Your instructions
Every line in the data below that holds "THREE" should be found and copied.

++++++++

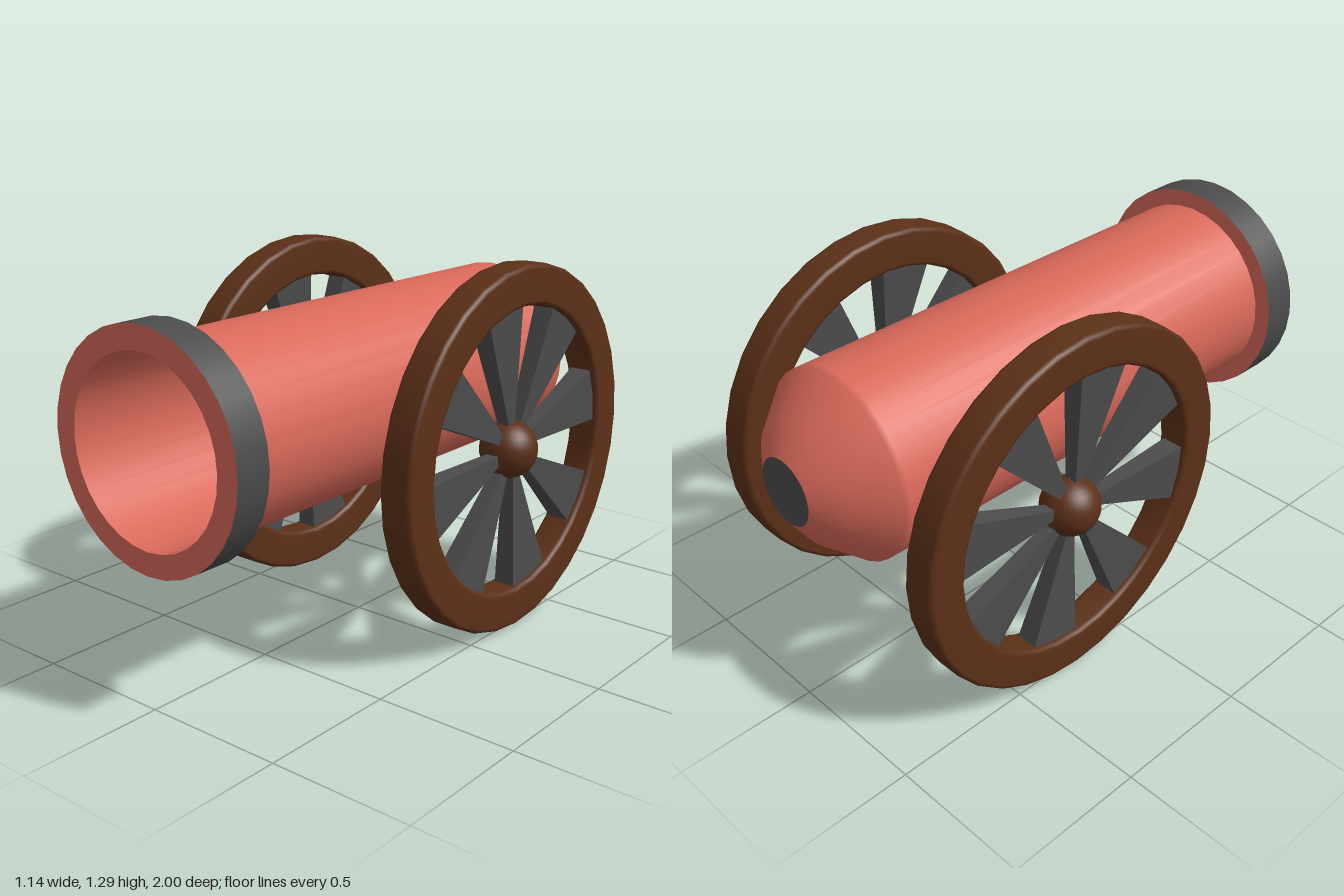
import * as THREE from 'three';

const red = new THREE.MeshStandardMaterial({ color: 0xd9695a });
const iron = new THREE.MeshStandardMaterial({ color: 0x4c4c4c });
const wood = new THREE.MeshStandardMaterial({ color: 0x5c3018 });

const AXIS_Y = 0.84, SIDES = 32;

function add(parent, name, geometry, material) {
  const mesh = new THREE.Mesh(geometry, material);
  mesh.name = name;
  parent.add(mesh);
  return mesh;
}

// Surface of revolution from [radius, distance along axis] pairs
function lathe(profile) {
  return new THREE.LatheGeometry(profile.map(([r, a]) => new THREE.Vector2(r, a)), SIDES);
}

function createBarrel() {
  const barrel = new THREE.Group();
  barrel.name = 'barrel';
  const turn = (name, profile, material) => add(barrel, name, lathe(profile).rotateX(Math.PI / 2), material);

  turn('breechCap', [[0, -1], [0.116, -1]], iron);
  turn('tube', [[0.116, -1], [0.216, -0.935], [0.33, -0.805], [0.33, -0.78], [0.33, 0.87]], red);
  turn('muzzleRingBack', [[0.33, 0.87], [0.39, 0.87]], red);
  turn('muzzleRingBand', [[0.39, 0.87], [0.39, 1]], iron);
  turn('muzzleFace', [[0.39, 1], [0.31, 1]], red);
  turn('bore', [[0.31, 1], [0.31, -0.8]], red);
  turn('boreBottom', [[0.31, -0.8], [0, -0.8]], red);
  barrel.position.y = AXIS_Y;
  return barrel;
}

// Wedge spoke: a box reshaped so that it widens and thickens outward
function spokeGeometry() {
  const geometry = new THREE.BoxGeometry(1, 1, 1);
  const p = geometry.attributes.position;
  for (let i = 0; i < p.count; i++) {
    const outer = p.getY(i) > 0;
    const r = outer ? 0.535 : 0.04;
    const angle = p.getZ(i) > 0 ? Math.PI / 8 : 0;
    p.setXYZ(i, Math.sign(p.getX(i)) * (outer ? 0.04 : 0.02), r * Math.cos(angle), r * Math.sin(angle));
  }
  geometry.computeVertexNormals();
  return geometry;
}

function createWheel(name, x) {
  const wheel = new THREE.Group();
  wheel.name = name;

  // Rim with softened corners
  const inner = 0.505, outer = 0.645, h = 0.06, b = 0.016;
  const rim = lathe([
    [inner, 0], [inner, -h + b], [inner + 0.005, -h + 0.005], [inner + b, -h],
    [outer - b, -h], [outer - 0.005, -h + 0.005], [outer, -h + b],
    [outer, h - b], [outer - 0.005, h - 0.005], [outer - b, h],
    [inner + b, h], [inner + 0.005, h - 0.005], [inner, h - b], [inner, 0],
  ]);
  add(wheel, 'rim', rim.rotateZ(Math.PI / 2), wood);
  add(wheel, 'hub', new THREE.SphereGeometry(0.102, 32, 16), wood);

  const spoke = spokeGeometry();
  for (let i = 0; i < 8; i++) add(wheel, 'spoke', spoke, iron).rotation.x = i * Math.PI / 4;

  wheel.position.set(x, 0.647, -0.245);
  return wheel;
}

export function createModel() {
  const model = new THREE.Group();
  model.name = 'cannon';
  model.add(createBarrel(), createWheel('leftWheel', 0.469), createWheel('rightWheel', -0.469));
  return model;
}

++++++++

Exercise response
import * as THREE from 'three';
const red = new THREE.MeshStandardMaterial({ color: 0xd9695a });
const iron = new THREE.MeshStandardMaterial({ color: 0x4c4c4c });
const wood = new THREE.MeshStandardMaterial({ color: 0x5c3018 });
  const mesh = new THREE.Mesh(geometry, material);
  return new THREE.LatheGeometry(profile.map(([r, a]) => new THREE.Vector2(r, a)), SIDES);
  const barrel = new THREE.Group();
  const geometry = new THREE.BoxGeometry(1, 1, 1);
  const wheel = new THREE.Group();
  add(wheel, 'hub', new THREE.SphereGeometry(0.102, 32, 16), wood);
  const model = new THREE.Group();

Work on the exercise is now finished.